>28     byte            1               interlaced

This means “If the string of bytes starting at position 0 are as follows then it’s a ‘PNG image data’”. Each of the lines starting with > can refine the result, adding more data to it. Apparently it’s part of the PNG format that if the 25th byte is a 4 then this is a gracscale image with an alpha channel. Cool.

Hey, we can detect Photoshop files, too!

0       string          8BPS Adobe Photoshop Image
!:mime  image/vnd.adobe.photoshop
>4   beshort 2 (PSB)
>18  belong  x \b, %d x
>14  belong  x %d,
>24  beshort 0 bitmap
>24  beshort 1 grayscale
>>12 beshort 2 with alpha
>24  beshort 2 indexed
>24  beshort 3 RGB
>>12 beshort 4 \bA
>24  beshort 4 CMYK
>>12 beshort 5 \bA
>24  beshort 7 multichannel
>24  beshort 8 duotone
>24  beshort 9 lab
>12  beshort > 1
>>12  beshort x \b, %dx
>12  beshort 1 \b,
>22  beshort x %d-bit channel
>12  beshort > 1 \bs

There are some 500 known formats in here (egrep -c '^# .* file' /usr/share/misc/magic) detecting all kinds of things. How correct is this set of heuristics, though? Since it’s just looking for key data and ignoring most other bytes is it possible to fool it?

To generate fake data we’re going to read from /dev/urandom and write it straight to standard out (i.e. your screen). we’ll do this 512 bytes at a time and pipe it straight to file as a special (-s) file:

> $ dd if=/dev/urandom bs=512 | file -s -
/dev/stdin: data

Okay, not much. It’s “data”. Great. But if we try that in a bash loop…

> $ for _ in {0..20}; do dd if=/dev/urandom bs=512 | file -s -; done
/dev/stdin: data
/dev/stdin: data
/dev/stdin: data
/dev/stdin: data
/dev/stdin: data
/dev/stdin: data
/dev/stdin: data
/dev/stdin: data
/dev/stdin: data
/dev/stdin: data
/dev/stdin: data
/dev/stdin: data
/dev/stdin: data
/dev/stdin: data
/dev/stdin: MPEG ADTS, layer III, v1,  40 kbps, 48 kHz, Monaural
/dev/stdin: data
/dev/stdin: data
/dev/stdin: data
/dev/stdin: data
/dev/stdin: data
/dev/stdin: data

Wait. What? What’s an MPEG ADTS file? Doesn’t matter, we generated data that fit the profile of it with just a few bytes in the right place.

And if we run this in a loop and ignore the misses we see way more interesting stuff.

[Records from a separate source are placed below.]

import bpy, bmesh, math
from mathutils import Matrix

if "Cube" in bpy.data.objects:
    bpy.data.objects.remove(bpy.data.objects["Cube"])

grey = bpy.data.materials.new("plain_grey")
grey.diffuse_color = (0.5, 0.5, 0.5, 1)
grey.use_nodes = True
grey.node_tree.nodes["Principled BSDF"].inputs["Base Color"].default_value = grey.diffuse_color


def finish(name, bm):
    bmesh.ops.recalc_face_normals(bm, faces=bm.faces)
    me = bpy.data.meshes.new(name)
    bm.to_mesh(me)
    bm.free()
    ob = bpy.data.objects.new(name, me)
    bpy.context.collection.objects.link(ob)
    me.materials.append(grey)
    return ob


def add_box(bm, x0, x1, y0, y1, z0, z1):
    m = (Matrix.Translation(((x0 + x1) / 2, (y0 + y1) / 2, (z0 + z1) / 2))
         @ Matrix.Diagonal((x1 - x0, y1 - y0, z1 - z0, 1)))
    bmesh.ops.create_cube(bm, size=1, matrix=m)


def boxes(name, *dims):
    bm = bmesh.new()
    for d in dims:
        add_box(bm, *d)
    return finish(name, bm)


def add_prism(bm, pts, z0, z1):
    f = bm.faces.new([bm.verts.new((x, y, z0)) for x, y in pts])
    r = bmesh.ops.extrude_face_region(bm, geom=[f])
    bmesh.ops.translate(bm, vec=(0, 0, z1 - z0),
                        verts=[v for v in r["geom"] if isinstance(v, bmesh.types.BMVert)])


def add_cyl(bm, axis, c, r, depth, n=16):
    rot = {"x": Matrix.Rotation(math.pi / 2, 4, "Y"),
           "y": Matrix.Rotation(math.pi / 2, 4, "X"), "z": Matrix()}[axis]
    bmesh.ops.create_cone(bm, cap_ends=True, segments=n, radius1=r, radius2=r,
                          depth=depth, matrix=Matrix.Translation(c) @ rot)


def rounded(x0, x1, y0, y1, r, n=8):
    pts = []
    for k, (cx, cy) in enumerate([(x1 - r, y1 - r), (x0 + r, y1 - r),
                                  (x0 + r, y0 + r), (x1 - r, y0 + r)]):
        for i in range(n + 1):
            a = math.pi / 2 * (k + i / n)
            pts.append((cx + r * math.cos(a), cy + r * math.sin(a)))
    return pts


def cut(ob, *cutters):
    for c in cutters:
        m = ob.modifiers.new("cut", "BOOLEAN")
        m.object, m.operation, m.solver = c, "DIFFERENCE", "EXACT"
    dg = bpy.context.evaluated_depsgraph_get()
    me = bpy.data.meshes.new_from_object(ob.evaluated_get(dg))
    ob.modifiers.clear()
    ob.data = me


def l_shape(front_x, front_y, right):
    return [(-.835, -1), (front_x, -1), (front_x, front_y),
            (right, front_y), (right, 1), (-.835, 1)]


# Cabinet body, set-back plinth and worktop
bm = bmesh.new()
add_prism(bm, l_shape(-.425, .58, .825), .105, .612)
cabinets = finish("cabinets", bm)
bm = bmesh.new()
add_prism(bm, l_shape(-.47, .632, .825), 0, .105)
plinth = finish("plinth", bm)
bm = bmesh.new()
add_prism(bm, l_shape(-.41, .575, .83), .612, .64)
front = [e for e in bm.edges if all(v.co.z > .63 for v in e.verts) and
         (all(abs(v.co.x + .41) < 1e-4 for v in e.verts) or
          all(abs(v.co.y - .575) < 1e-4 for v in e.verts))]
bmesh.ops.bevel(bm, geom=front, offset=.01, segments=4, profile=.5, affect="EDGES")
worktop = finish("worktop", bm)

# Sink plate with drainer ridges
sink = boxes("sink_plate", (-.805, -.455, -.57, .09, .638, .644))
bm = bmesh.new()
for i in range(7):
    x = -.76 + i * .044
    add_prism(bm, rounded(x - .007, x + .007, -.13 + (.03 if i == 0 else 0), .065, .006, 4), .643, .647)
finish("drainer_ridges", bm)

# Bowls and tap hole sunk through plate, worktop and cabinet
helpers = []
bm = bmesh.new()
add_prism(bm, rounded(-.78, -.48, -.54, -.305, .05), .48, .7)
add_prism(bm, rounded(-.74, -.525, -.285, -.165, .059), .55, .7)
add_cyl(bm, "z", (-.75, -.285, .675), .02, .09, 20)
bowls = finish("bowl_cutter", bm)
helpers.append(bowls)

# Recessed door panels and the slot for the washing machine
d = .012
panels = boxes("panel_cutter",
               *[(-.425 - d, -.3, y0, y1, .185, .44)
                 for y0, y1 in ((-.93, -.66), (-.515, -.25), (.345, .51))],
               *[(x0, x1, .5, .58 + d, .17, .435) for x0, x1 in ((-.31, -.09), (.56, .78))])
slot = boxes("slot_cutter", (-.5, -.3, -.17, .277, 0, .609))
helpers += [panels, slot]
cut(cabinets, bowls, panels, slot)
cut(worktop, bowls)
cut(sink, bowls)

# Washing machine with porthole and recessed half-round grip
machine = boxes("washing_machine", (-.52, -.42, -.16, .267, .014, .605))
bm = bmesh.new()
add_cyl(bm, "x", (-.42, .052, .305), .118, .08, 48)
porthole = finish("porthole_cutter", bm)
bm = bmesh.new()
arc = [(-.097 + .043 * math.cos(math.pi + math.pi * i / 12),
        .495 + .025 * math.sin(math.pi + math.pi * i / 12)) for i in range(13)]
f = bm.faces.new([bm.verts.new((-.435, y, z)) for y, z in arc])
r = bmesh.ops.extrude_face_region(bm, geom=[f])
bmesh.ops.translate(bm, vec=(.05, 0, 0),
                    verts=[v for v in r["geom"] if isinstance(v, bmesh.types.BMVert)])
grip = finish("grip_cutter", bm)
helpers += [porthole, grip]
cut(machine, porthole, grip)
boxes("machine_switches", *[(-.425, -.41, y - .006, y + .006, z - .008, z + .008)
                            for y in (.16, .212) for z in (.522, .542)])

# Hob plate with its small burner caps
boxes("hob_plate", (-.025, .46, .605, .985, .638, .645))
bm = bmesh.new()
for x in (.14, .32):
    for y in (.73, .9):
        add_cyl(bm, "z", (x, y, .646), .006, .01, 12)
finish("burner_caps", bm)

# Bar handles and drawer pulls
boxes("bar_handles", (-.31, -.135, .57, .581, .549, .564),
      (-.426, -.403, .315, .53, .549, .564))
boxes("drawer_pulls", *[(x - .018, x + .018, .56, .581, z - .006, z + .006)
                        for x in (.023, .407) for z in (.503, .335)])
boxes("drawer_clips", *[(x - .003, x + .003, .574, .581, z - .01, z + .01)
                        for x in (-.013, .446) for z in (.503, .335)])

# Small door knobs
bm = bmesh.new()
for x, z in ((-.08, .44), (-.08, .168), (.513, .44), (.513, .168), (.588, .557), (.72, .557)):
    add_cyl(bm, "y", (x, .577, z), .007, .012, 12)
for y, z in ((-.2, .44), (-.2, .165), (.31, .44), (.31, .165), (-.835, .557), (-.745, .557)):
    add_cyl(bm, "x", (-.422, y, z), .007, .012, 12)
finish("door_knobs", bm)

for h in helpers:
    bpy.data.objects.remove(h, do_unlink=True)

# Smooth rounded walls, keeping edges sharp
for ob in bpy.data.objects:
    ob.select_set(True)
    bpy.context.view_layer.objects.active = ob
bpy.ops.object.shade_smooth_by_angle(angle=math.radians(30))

> $ while :; do dd if=/dev/urandom bs=512 | file -s - | grep -v ': data'; done
/dev/stdin: Sendmail frozen configuration  - version =\236\207\021\033\316h\312d\236i\326\033\236\350C\234\373
/dev/stdin: 8086 relocatable (Microsoft)
/dev/stdin: hp200 (68010) BSD
/dev/stdin: Sendmail frozen configuration  - version \332\317\022?\310]\272s+^\021\032\212\234Q\341;\326\320
/dev/stdin: SysEx File - Fujitsu
/dev/stdin: DBase 3 data file
/dev/stdin: DBase 3 data file (899713281 records)
/dev/stdin: MPEG-4 LOAS, single stream
/dev/stdin: DBase 3 data file with memo(s) (1054998150 records)
/dev/stdin: Dyalog APL version 219 .105

This really is magic, then, in the sense that this isn’t predictable and isn’t super reliable. But it’s still more effective than trying to cat it to your screen and look at the bytes yourself.

Please if you found this post helpful or have questions.